■ **Task details**
Return, exactly as written, the lines of the material from its top through the line with "cheek_front = (.26, -.33, .71)", keeping pictures out.

─── Recorded information

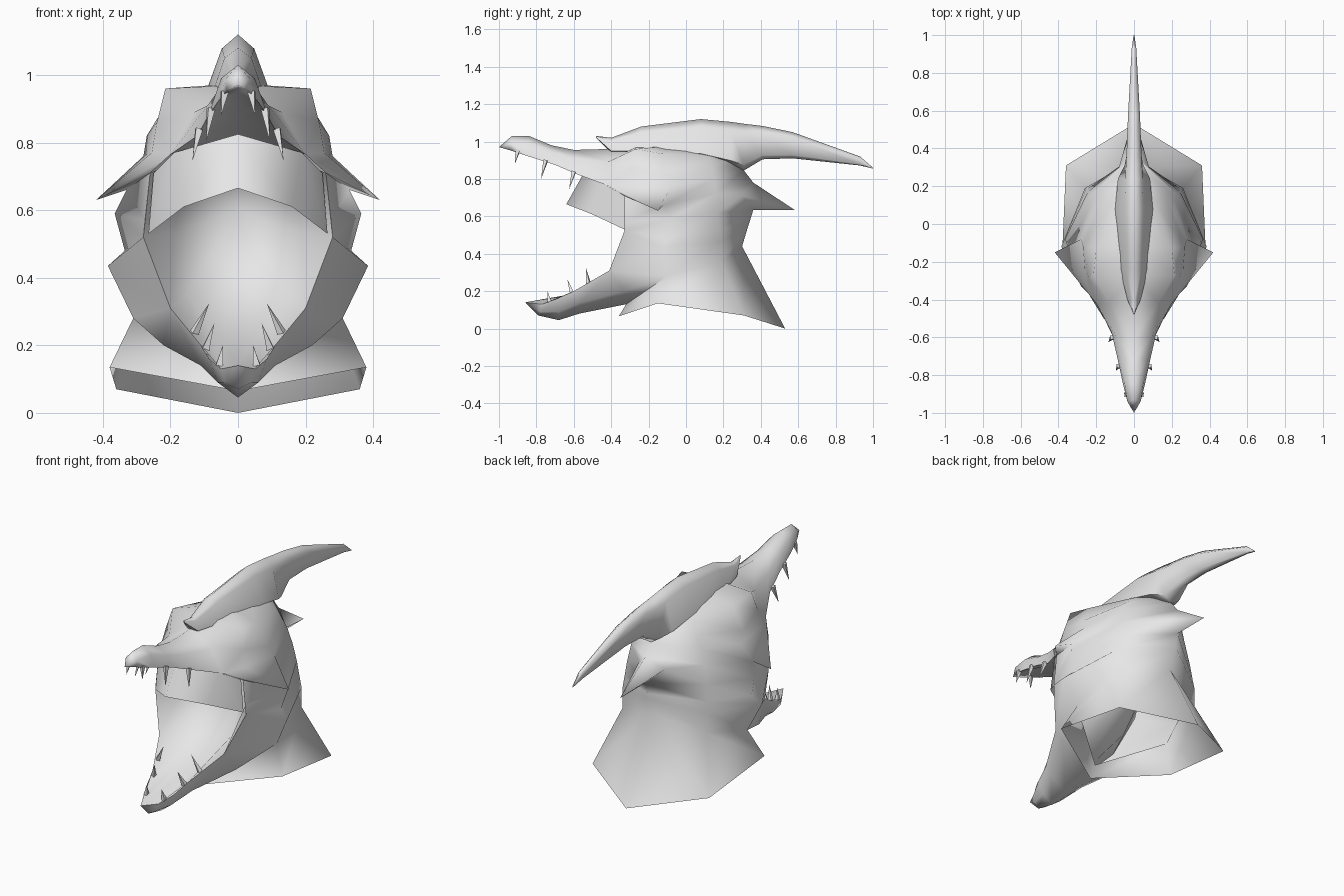
import bpy
import bmesh
import math
from mathutils import Vector

default_cube = bpy.data.objects.get("Cube")
if default_cube:
    bpy.data.objects.remove(default_cube, do_unlink=True)

# One plain grey for the whole sculpt
grey = bpy.data.materials.new("plain grey")
grey.use_nodes = True
grey.diffuse_color = (.8, .8, .8, 1)
grey.node_tree.nodes["Principled BSDF"].inputs["Base Color"].default_value = grey.diffuse_color


class HalfMesh:
    """Collects faces for the left half of a part; vertices at equal points are shared."""

    def __init__(self):
        self.bm = bmesh.new()
        self.cache = {}

    def vert(self, point):
        key = tuple(point)
        if key not in self.cache:
            self.cache[key] = self.bm.verts.new(key)
        return self.cache[key]

    def face(self, *points):
        corners = list(dict.fromkeys(self.vert(p) for p in points))
        if len(corners) > 2 and not self.bm.faces.get(corners):
            self.bm.faces.new(corners)

    def loft(self, *rows):
        for lower, upper in zip(rows, rows[1:]):
            for i in range(len(lower) - 1):
                self.face(lower[i], lower[i + 1], upper[i + 1], upper[i])

    def fan(self, tip, ring, closed=True):
        ends = ring[1:] + ring[:1] if closed else ring[1:]
        for start, end in zip(ring, ends):
            self.face(start, end, tip)

    def finish(self, name, angle=60):
        bmesh.ops.recalc_face_normals(self.bm, faces=self.bm.faces)
        mesh = bpy.data.meshes.new(name)
        self.bm.to_mesh(mesh)
        self.bm.free()
        mesh.materials.append(grey)
        part = bpy.data.objects.new(name, mesh)
        bpy.context.collection.objects.link(part)
        bpy.ops.object.select_all(action="DESELECT")
        part.select_set(True)
        bpy.context.view_layer.objects.active = part
        bpy.ops.object.shade_smooth_by_angle(angle=math.radians(angle))
        mirror = part.modifiers.new("mirror", "MIRROR")
        mirror.use_axis[0] = True
        return part


# Shared landmarks of the head
jaw_tip = (0, -.86, .14)
jaw_front = (.05, -.77, .13)
jaw_middle = (.11, -.6, .2)
jaw_back = (.2, -.41, .31)
mouth_corner = (.28, -.33, .52)
cheek_front = (.26, -.33, .71)
cheek_back = (.33, -.12, .66)
lip_back = (.2, -.42, .765)
snout_side = (.13, -.42, .89)
snout_top = (0, -.42, .96)
brow_front = (.255, -.31, .77)
brow_back = (.28, -.08, .76)
neck_side = (.31, -.1, .28)
neck_rear = (.26, .19, .36)
nape_low = (0, .3, .44)
nape_middle = (0, .36, .635)
nape_high = (0, .36, .78)
crown_back = (0, .26, .92)
head_rear = (.245, .17, .62)
temple = (.225, .16, .72)
temple_top = (.2, .15, .8)
crest_root = (0, .31, .845)
throat_front = (0, -.32, .13)

shell = HalfMesh()

# Flared neck skirt, open below
shell.loft(
    [(0, -.36, .065), (.38, -.15, .135), (.36, .31, .07), (0, .53, 0)],
    [throat_front, neck_side, neck_rear, nape_low])

# Sides and back of the head
shell.loft(
    [jaw_back, neck_side, neck_rear, nape_low],
    [mouth_corner, (.385, -.12, .435), (.26, .19, .47), (0, .33, .54)],
    [mouth_corner, (.335, -.1, .48), (.255, .18, .53), (0, .34, .57)],
    [(.275, -.33, .57), (.365, -.08, .59), head_rear, nape_middle])
shell.loft(
    [(.275, -.33, .57), (.365, -.08, .59), head_rear],
    [cheek_front, cheek_back, temple])
shell.loft(
    [cheek_back, temple, nape_high],
    [brow_back, temple_top, crest_root])

# Blade-like spike growing out of the nape
spike_base = (.08, .3, .71)
shell.fan(spike_base, [nape_middle, head_rear, temple, nape_high, (0, .58, .635)])

# Brow and crown
shell.loft(
    [lip_back, brow_front, brow_back, temple_top, crest_root],
    [snout_side, (.24, -.29, .86), (.27, -.12, .82), (.17, .14, .86), (0, .28, .88)],
    [snout_side, (.215, -.27, .96), (.2, -.13, .935), (.11, .12, .92), crown_back],
    [snout_top, (0, -.27, .97), (0, -.1, .975), (0, .1, .96), crown_back])

# Swept cheek spike
shell.fan((.42, -.15, .63), [lip_back, brow_front, brow_back, cheek_back, cheek_front])

# Upper snout: ridge, side, lip and roof of the mouth in each section
snout_tip = (0, -1, .97)
shell.loft(
    [snout_tip] * 4,
    [(0, -.93, 1.03), (.035, -.94, .99), (.035, -.93, .95), (0, -.93, .96)],
    [(0, -.84, 1.03), (.05, -.84, .99), (.06, -.84, .92), (0, -.84, .95)],
    [(0, -.72, .98), (.065, -.72, .945), (.09, -.7, .875), (0, -.72, .91)],
    [(0, -.6, .955), (.09, -.6, .91), (.12, -.57, .82), (0, -.6, .87)],
    [snout_top, snout_side, lip_back, (0, -.42, .82)])

# Lower jaw: keel, side and lip in each section
shell.loft(
    [jaw_tip] * 3,
    [(0, -.79, .07), (.04, -.78, .09), jaw_front],
    [(0, -.68, .045), (.06, -.68, .09), (.085, -.69, .16)],
    [(0, -.57, .08), (.11, -.56, .14), jaw_middle],
    [throat_front, (.22, -.33, .2), jaw_back],
    [throat_front, neck_side, jaw_back])
shell.finish("head_shell", 100)

# Mouth lining, drawn back to a deep throat
lining = HalfMesh()
lips = [jaw_tip, jaw_front, jaw_middle, jaw_back, mouth_corner, cheek_front, (0, -.42, .82)]
hollow = [(0, -.42, .21), (.04, -.41, .22), (.09, -.37, .25), (.15, -.26, .35),
          (.19, -.18, .53), (.16, -.18, .68), (0, -.2, .77)]
lining.loft(lips, hollow)
lining.fan((0, .06, .6), hollow, closed=False)
lining.finish("mouth_lining", 80)

# Curved visor band below the upper jaw
visor = HalfMesh()
visor.loft(
    [(0, -.55, .825), (.19, -.43, .77), (.25, -.33, .71)],
    [(0, -.64, .665), (.16, -.5, .61), (.265, -.33, .53)])
visor.finish("visor_band")

# Tall crest sweeping back: y, top, bottom, shoulder and base half widths
crest = HalfMesh()
sections = [
    (-.48, 1.03, 1.02, .002, .002), (-.4, 1.02, .94, .02, .035),
    (-.24, 1.08, .93, .04, .075), (.08, 1.12, .91, .048, .1),
    (.24, 1.105, .87, .045, .085), (.31, 1.095, .845, .043, .05),
    (.41, 1.083, .905, .038, .03), (.57, 1.05, .91, .032, .025),
    (.93, .92, .872, .012, .01), (1, .86, .855, .002, .002)]
rows = []
for y, top, bottom, shoulder, base in sections:
    rows.append([(0, y, top), (shoulder, y, top - (top - bottom) * .2),
                 (base, y, bottom + (top - bottom) * .12), (0, y, bottom)])
crest.loft(*rows)
crest.finish("crest")

# Teeth: base and tip, mirrored to both sides
teeth = {
    "upper_tooth": [((.04, -.9, .95), (.05, -.915, .88)),
                    ((.08, -.75, .9), (.095, -.775, .8)),
                    ((.115, -.6, .84), (.135, -.625, .745))],
    "lower_tooth": [((.055, -.73, .14), (.045, -.74, .2)),
                    ((.095, -.61, .19), (.07, -.635, .265)),
                    ((.13, -.52, .235), (.085, -.535, .325))]}
for name, pairs in teeth.items():
    for base, tip in pairs:
        tooth = HalfMesh()
        root, point = Vector(base), Vector(tip)
        axis = point - root
        turn = axis.to_track_quat("Z", "Y").to_matrix().to_4x4()
        turn.translation = (root + point) / 2
        bmesh.ops.create_cone(tooth.bm, cap_ends=True, segments=4, radius1=.015,
                              radius2=0, depth=axis.length, matrix=turn)
        tooth.finish(name, 30)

──────

■ **Solution to this exercise**
import bpy
import bmesh
import math
from mathutils import Vector

default_cube = bpy.data.objects.get("Cube")
if default_cube:
    bpy.data.objects.remove(default_cube, do_unlink=True)

# One plain grey for the whole sculpt
grey = bpy.data.materials.new("plain grey")
grey.use_nodes = True
grey.diffuse_color = (.8, .8, .8, 1)
grey.node_tree.nodes["Principled BSDF"].inputs["Base Color"].default_value = grey.diffuse_color


class HalfMesh:
    """Collects faces for the left half of a part; vertices at equal points are shared."""

    def __init__(self):
        self.bm = bmesh.new()
        self.cache = {}

    def vert(self, point):
        key = tuple(point)
        if key not in self.cache:
            self.cache[key] = self.bm.verts.new(key)
        return self.cache[key]

    def face(self, *points):
        corners = list(dict.fromkeys(self.vert(p) for p in points))
        if len(corners) > 2 and not self.bm.faces.get(corners):
            self.bm.faces.new(corners)

    def loft(self, *rows):
        for lower, upper in zip(rows, rows[1:]):
            for i in range(len(lower) - 1):
                self.face(lower[i], lower[i + 1], upper[i + 1], upper[i])

    def fan(self, tip, ring, closed=True):
        ends = ring[1:] + ring[:1] if closed else ring[1:]
        for start, end in zip(ring, ends):
            self.face(start, end, tip)

    def finish(self, name, angle=60):
        bmesh.ops.recalc_face_normals(self.bm, faces=self.bm.faces)
        mesh = bpy.data.meshes.new(name)
        self.bm.to_mesh(mesh)
        self.bm.free()
        mesh.materials.append(grey)
        part = bpy.data.objects.new(name, mesh)
        bpy.context.collection.objects.link(part)
        bpy.ops.object.select_all(action="DESELECT")
        part.select_set(True)
        bpy.context.view_layer.objects.active = part
        bpy.ops.object.shade_smooth_by_angle(angle=math.radians(angle))
        mirror = part.modifiers.new("mirror", "MIRROR")
        mirror.use_axis[0] = True
        return part


# Shared landmarks of the head
jaw_tip = (0, -.86, .14)
jaw_front = (.05, -.77, .13)
jaw_middle = (.11, -.6, .2)
jaw_back = (.2, -.41, .31)
mouth_corner = (.28, -.33, .52)
cheek_front = (.26, -.33, .71)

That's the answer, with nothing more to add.